Appeal, No. 215, Oct. T., 1963, from order of Court of Common Pleas No. 5 of Philadelphia County, March T., 1963, No. 970, in case of Commonwealth ex rel. James Cunningham v. David N. Myers, Superintendent. Order affirmed.
James Cunningham, appellant, in propria persona.
Arthur J. Marion and Arlen Specter, Assistant District Attorneys, F. Emmett Fitzpatrick, Jr., First Assistant District Attorney, and James C. Crumlish, Jr., District Attorney, for appellee.
Before Rhodes, P.j., Ervin, Wright, Woodside, Watkins, Montgomery, and Flood, JJ.
[ 202 Pa. Super. Page 169]
This is an appeal from an order of the court below dismissing appellant's petition for a writ of habeas corpus, which had been filed as a writ of error coram nobis and which was accepted and acted upon by the court below as a writ of habeas corpus.
Defendant was tried and found guilty by a judge non-jury of aggravated robbery and possession of drugs. He was sentenced on the several bills, all to run consecutively, for sentence in the aggregate of a minimum of 17 years to a maximum of 35 years, which later was reduced to an aggregate sentence of not less than 12 years nor more than 25 years. His major argument is that the court should reduce and reconsider his sentence because he was convicted on faulty identification by the victims of the armed robbery.

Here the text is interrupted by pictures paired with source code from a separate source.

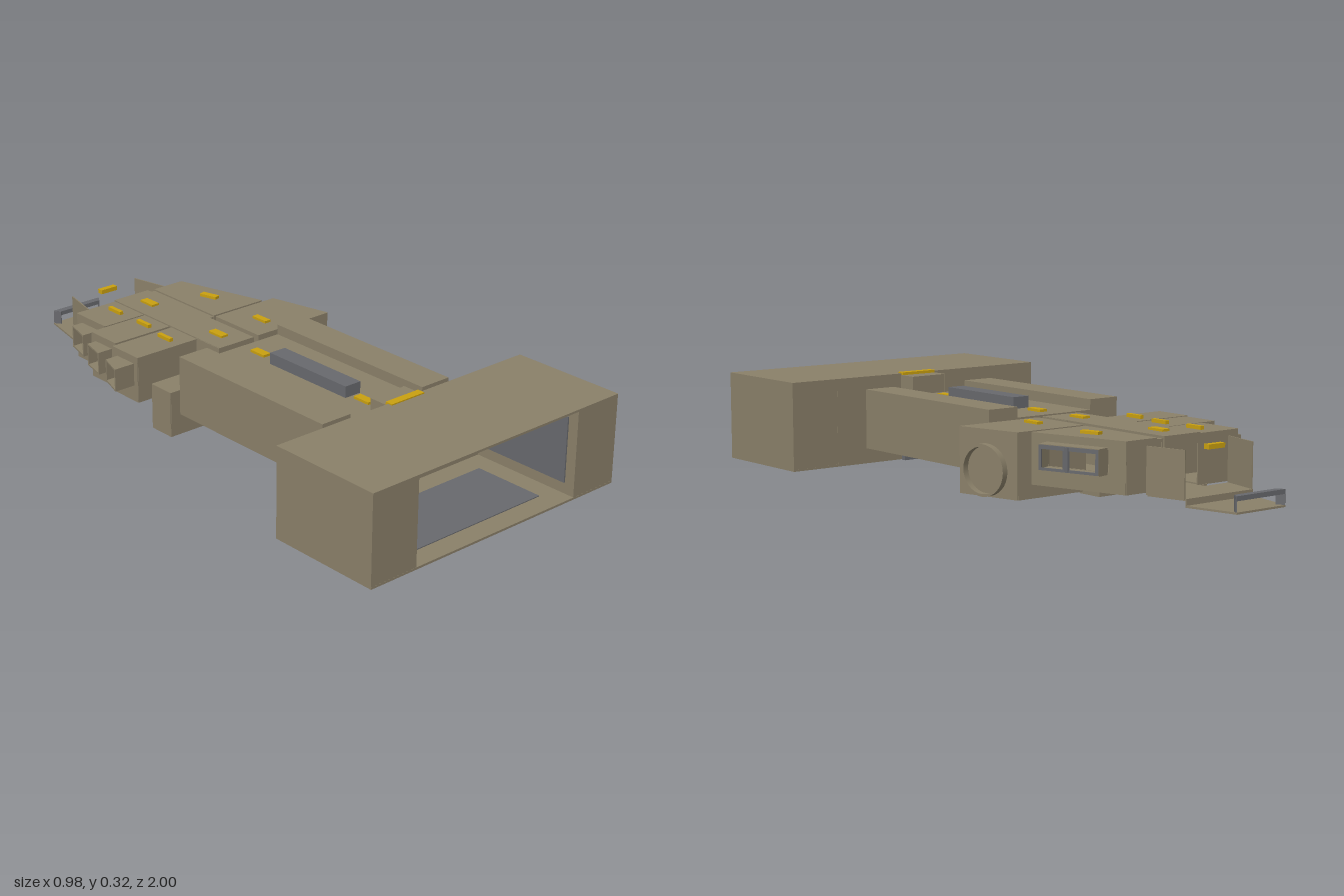
import * as THREE from 'three';

const mat = (name, color) => {
  const m = new THREE.MeshStandardMaterial({ color, side: THREE.DoubleSide });
  m.name = name;
  return m;
};

export function createModel() {
  const model = new THREE.Group();
  model.name = 'shipInterior';
  const hull = mat('hullTan', 0x8a8069);
  const metal = mat('metalGray', 0x68696d);
  const light = mat('lampYellow', 0xc9a010);

  const add = (parent, name, geo, m = hull) => {
    const mesh = new THREE.Mesh(geo, m);
    mesh.name = name;
    parent.add(mesh);
    return mesh;
  };
  const part = (name) => {
    const g = new THREE.Group();
    g.name = name;
    model.add(g);
    return g;
  };
  // box given by its limits
  const box = (parent, name, x0, x1, y0, y1, z0, z1, m) => {
    const g = new THREE.BoxGeometry(x1 - x0, y1 - y0, z1 - z0);
    return add(parent, name, g.translate((x0 + x1) / 2, (y0 + y1) / 2, (z0 + z1) / 2), m);
  };
  // horizontal slab from [x, z] corners
  const slab = (parent, name, pts, y0, y1, m) => {
    const s = new THREE.Shape(pts.map(([x, z]) => new THREE.Vector2(x, -z)));
    const g = new THREE.ExtrudeGeometry(s, { depth: y1 - y0, bevelEnabled: false });
    return add(parent, name, g.rotateX(-Math.PI / 2).translate(0, y0, 0), m);
  };
  // upright wall from a to b; hole = [start, end, bottom, top]
  const wall = (parent, name, a, b, y0, y1, hole, m) => {
    const len = Math.hypot(b[0] - a[0], b[1] - a[1]);
    const rect = (C, u0, u1, v0, v1) => new C([[u0, v0], [u1, v0], [u1, v1], [u0, v1]]
      .map(([u, v]) => new THREE.Vector2(u, v)));
    const s = rect(THREE.Shape, 0, len, y0, y1);
    if (hole) s.holes.push(rect(THREE.Path, ...hole));
    const g = new THREE.ExtrudeGeometry(s, { depth: 0.004, bevelEnabled: false }).translate(0, 0, -0.002);
    const w = add(parent, name, g, m);
    w.position.set(a[0], 0, a[1]);
    w.rotation.y = Math.atan2(a[1] - b[1], b[0] - a[0]);
    return w;
  };
  // hollow room: floor, roof and a wall on each edge unless that edge is open
  const room = (name, pts, y0, y1, open = [], holes = {}) => {
    const g = part(name);
    slab(g, 'floor', pts, y0, y0 + 0.005);
    slab(g, 'roof', pts, y1 - 0.005, y1);
    pts.forEach((p, i) => {
      if (!open.includes(i)) wall(g, 'wall', p, pts[(i + 1) % pts.length], y0, y1, holes[i]);
    });
    return g;
  };
  const rect = (x0, x1, z0, z1) => [[x0, z1], [x1, z1], [x1, z0], [x0, z0]];

  // hangar with open front and a doorway at the back
  const hangar = part('hangar');
  box(hangar, 'floor', -0.49, 0.49, 0.027, 0.034, 0.615, 1);
  box(hangar, 'roof', -0.49, 0.49, 0.308, 0.315, 0.615, 1);
  wall(hangar, 'backWall', [-0.32, 0.617], [0.32, 0.617], 0.027, 0.312, [0.255, 0.385, 0.03, 0.25]);
  for (const s of [-1, 1]) {
    box(hangar, 'sideBlock', s < 0 ? -0.49 : 0.32, s < 0 ? -0.32 : 0.49, 0.0275, 0.3145, 0.6155, 0.9995);
    box(hangar, 'sidePanel', s * 0.318 - 0.003, s * 0.318 + 0.003, 0.07, 0.28, 0.66, 0.965, metal);
  }
  box(hangar, 'floorPanel', -0.25, 0.25, 0.033, 0.037, 0.69, 0.93, metal);
  box(hangar, 'doorLamp', -0.065, 0.065, 0.29, 0.319, 0.606, 0.632, light);

  // neck with stairs
  const neck = part('neck');
  for (const x of [-0.065, 0.065]) {
    wall(neck, 'sideWall', [x, 0.545], [x, 0.615], 0.085, 0.31);
    slab(neck, 'stairSide', [[x - 0.002, 0.545], [x + 0.002, 0.545], [x + 0.002, 0.615], [x - 0.002, 0.615]], 0.05, 0.086, metal);
  }
  box(neck, 'roof', -0.065, 0.065, 0.25, 0.31, 0.548, 0.615);
  for (let i = 0; i < 4; i++) {
    box(neck, 'step', -0.065, 0.065, 0.025 + i * 0.016, 0.042 + i * 0.016, 0.598 - i * 0.017, 0.615 - i * 0.017, metal);
  }

  // main hall: raised side strips, sunken middle deck
  const hall = part('mainHall');
  const B = -0.105, F = 0.545;
  box(hall, 'floor', -0.255, 0.255, 0.09, 0.096, B, F);
  box(hall, 'middleDeck', -0.145, 0.145, 0.244, 0.25, B, F);
  for (const s of [-1, 1]) {
    const a = s * 0.145, b = s * 0.255;
    box(hall, 'sideStrip', Math.min(a, b), Math.max(a, b), 0.245, 0.283, B, F);
    wall(hall, 'sideWall', [s * 0.253, B], [s * 0.253, F], 0.09, 0.28);
  }
  for (const z of [B + 0.002, F - 0.002]) {
    wall(hall, 'endWall', [-0.255, z], [0.255, z], 0.09, 0.25, [0.19, 0.32, 0.094, 0.22]);
  }
  box(hall, 'centralCore', -0.03, 0.03, 0.078, 0.287, 0.06, 0.4, metal);

  // corridor spine
  const spine = part('corridor');
  box(spine, 'floor', -0.1, 0.1, 0.09, 0.096, -0.68, -0.135);
  box(spine, 'roof', -0.07, 0.07, 0.235, 0.251, -0.68, -0.135);
  box(spine, 'frontSill', -0.07, 0.07, 0.09, 0.096, -0.135, B);
  box(spine, 'rearSill', -0.07, 0.075, 0.09, 0.096, -0.71, -0.68);
  for (const z of [-0.137, -0.678]) {
    wall(spine, 'endWall', [-0.07, z], [0.07, z], 0.09, 0.25, [0.008, 0.132, 0.096, 0.22]);
  }
  box(spine, 'sideLink', 0.07, 0.1, 0.235, 0.244, -0.675, -0.365);
  box(spine, 'doorPlate', 0.07, 0.096, 0.096, 0.1, -0.24, -0.137, metal);
  for (const x of [-0.07, 0.07]) wall(spine, 'sideWall', [x, -0.25], [x, -0.135], 0.09, 0.25);

  // three cabins with tapered window boxes: [outer x, z back, z front, window z back, z front, reach]
  [[-0.225, -0.675, -0.525, -0.645, -0.56, 0.065],
    [-0.285, -0.515, -0.39, -0.49, -0.41, 0.055],
    [-0.305, -0.375, -0.25, -0.35, -0.27, 0.075]].forEach(([x, z0, z1, w0, w1, d]) => {
    const g = room('cabin', rect(x, -0.07, z0, z1), 0.095, 0.247, [1], { 3: [w0 - z0, w1 - z0, 0.155, 0.215] });
    const pts = [[x, w0], [x, w1], [x - d, w1], [x - d * 0.65, w0]];
    slab(g, 'windowSill', pts, 0.148, 0.153);
    slab(g, 'windowHood', pts, 0.217, 0.222);
    wall(g, 'windowSide', pts[1], pts[2], 0.148, 0.222);
    wall(g, 'windowSide', pts[3], pts[0], 0.148, 0.222);
  });

  // low locker below the corridor
  room('lowerLocker', rect(-0.26, -0.07, -0.237, -0.145), 0, 0.15);

  // large cabin with a split window
  const lounge = room('loungeCabin', [[0.095, -0.365], [0.3, -0.365], [0.21, -0.675], [0.095, -0.675]],
    0.095, 0.249, [3], { 1: [0.06, 0.265, 0.155, 0.22] });
  const bay = [[0.285, -0.42], [0.33, -0.435], [0.27, -0.625], [0.228, -0.615]];
  slab(lounge, 'baySill', bay, 0.148, 0.154);
  slab(lounge, 'bayHood', bay, 0.22, 0.226);
  wall(lounge, 'baySide', bay[0], bay[1], 0.148, 0.226);
  wall(lounge, 'baySide', bay[2], bay[3], 0.148, 0.226);
  wall(lounge, 'bayFrame', bay[1], bay[2], 0.15, 0.224, [0.008, 0.19, 0.158, 0.212], metal);
  box(lounge, 'bayPost', 0.298, 0.306, 0.152, 0.222, -0.532, -0.51, metal);

  // airlock room with round hatch on its slanted side
  const lock = room('airlock', [[0.095, -0.14], [0.39, -0.14], [0.34, -0.35], [0.095, -0.35]], 0.05, 0.25);
  const hatch = new THREE.Group();
  hatch.name = 'hatch';
  add(hatch, 'rim', new THREE.CylinderGeometry(0.078, 0.078, 0.036, 32, 1, true).rotateZ(Math.PI / 2));
  add(hatch, 'rimEdge', new THREE.RingGeometry(0.07, 0.078, 32).rotateY(Math.PI / 2).translate(0.018, 0, 0));
  add(hatch, 'rimInside', new THREE.CylinderGeometry(0.07, 0.07, 0.036, 32, 1, true).rotateZ(Math.PI / 2));
  hatch.position.set(0.372, 0.13, -0.24);
  hatch.rotation.y = Math.atan2(0.05, 0.21);
  lock.add(hatch);

  // open cockpit with side wings, lower nose floor and a console rail
  const cockpit = part('cockpit');
  slab(cockpit, 'upperFloor', [[-0.16, -0.71], [0.16, -0.71], [0.13, -0.835], [-0.13, -0.835]], 0.092, 0.098);
  slab(cockpit, 'noseFloor', [[-0.13, -0.835], [0.13, -0.835], [0.095, -1], [-0.095, -1]], 0.073, 0.079);
  wall(cockpit, 'floorStep', [-0.13, -0.835], [0.13, -0.835], 0.073, 0.098);
  for (const s of [-1, 1]) {
    wall(cockpit, 'wing', [s * 0.16, -0.705], [s * 0.131, -0.832], 0.095, 0.235);
    wall(cockpit, 'railPost', [s * 0.095, -0.998], [s * 0.08, -0.976], 0.079, 0.123, null, metal);
  }
  slab(cockpit, 'consoleRail', [[-0.08, -0.976], [0.08, -0.976], [0.095, -0.999], [-0.095, -0.999]], 0.11, 0.124, metal);
  box(cockpit, 'lamp', -0.032, 0.032, 0.226, 0.24, -0.822, -0.802, light);

  // roof lamps: [x, z, width, turn]
  const lamps = part('roofLamps');
  [[0, 0.45, 0.028, 0], [0, -0.02, 0.028, 0], [0, -0.225, 0.028, 0], [0, -0.58, 0.028, 0],
    [0.185, -0.23, 0.022, 0], [0.19, -0.5, 0.022, 0.28],
    [-0.125, -0.6, 0.014, 0], [-0.125, -0.45, 0.014, 0], [-0.145, -0.315, 0.014, 0]].forEach(([x, z, w, turn]) => {
    const l = add(lamps, 'lamp', new THREE.BoxGeometry(w, 0.012, 0.062), light);
    l.position.set(x, 0.252, z);
    l.rotation.y = turn;
  });
  return model;
}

A writ of habeas corpus may not be used to review the sufficiency of evidence: Com. ex rel. Jackson v. Day, 179 Pa. Superior Ct. 566, 118 A.2d 289; Com. ex rel. Watters v. Myers, 406 Pa. 117, 176 A.2d 448.
[ 202 Pa. Super. Page 170]
Appellant also avers that he discovered new evidence not available at the trial in the form of an alibi which would have affected the armed robbery bills and that therefore his writ of error coram nobis should have been granted. It is obvious from a reading of the record that this evidence was available to the appellant at the time of trial had he exercised diligence to discover the same. He was represented by competent counsel at the trial, who would have presented the evidence had it existed.
Appellant also complains of the action of the court below in dismissing his petition without a hearing. This was entirely proper because the court determined that the facts alleged were refuted by the record and had been found adverse to the appellant by the court sitting as a judge and jury. A petition for a writ of habeas corpus is properly dismissed without a hearing where the allegations therein are refuted by the trial record. ...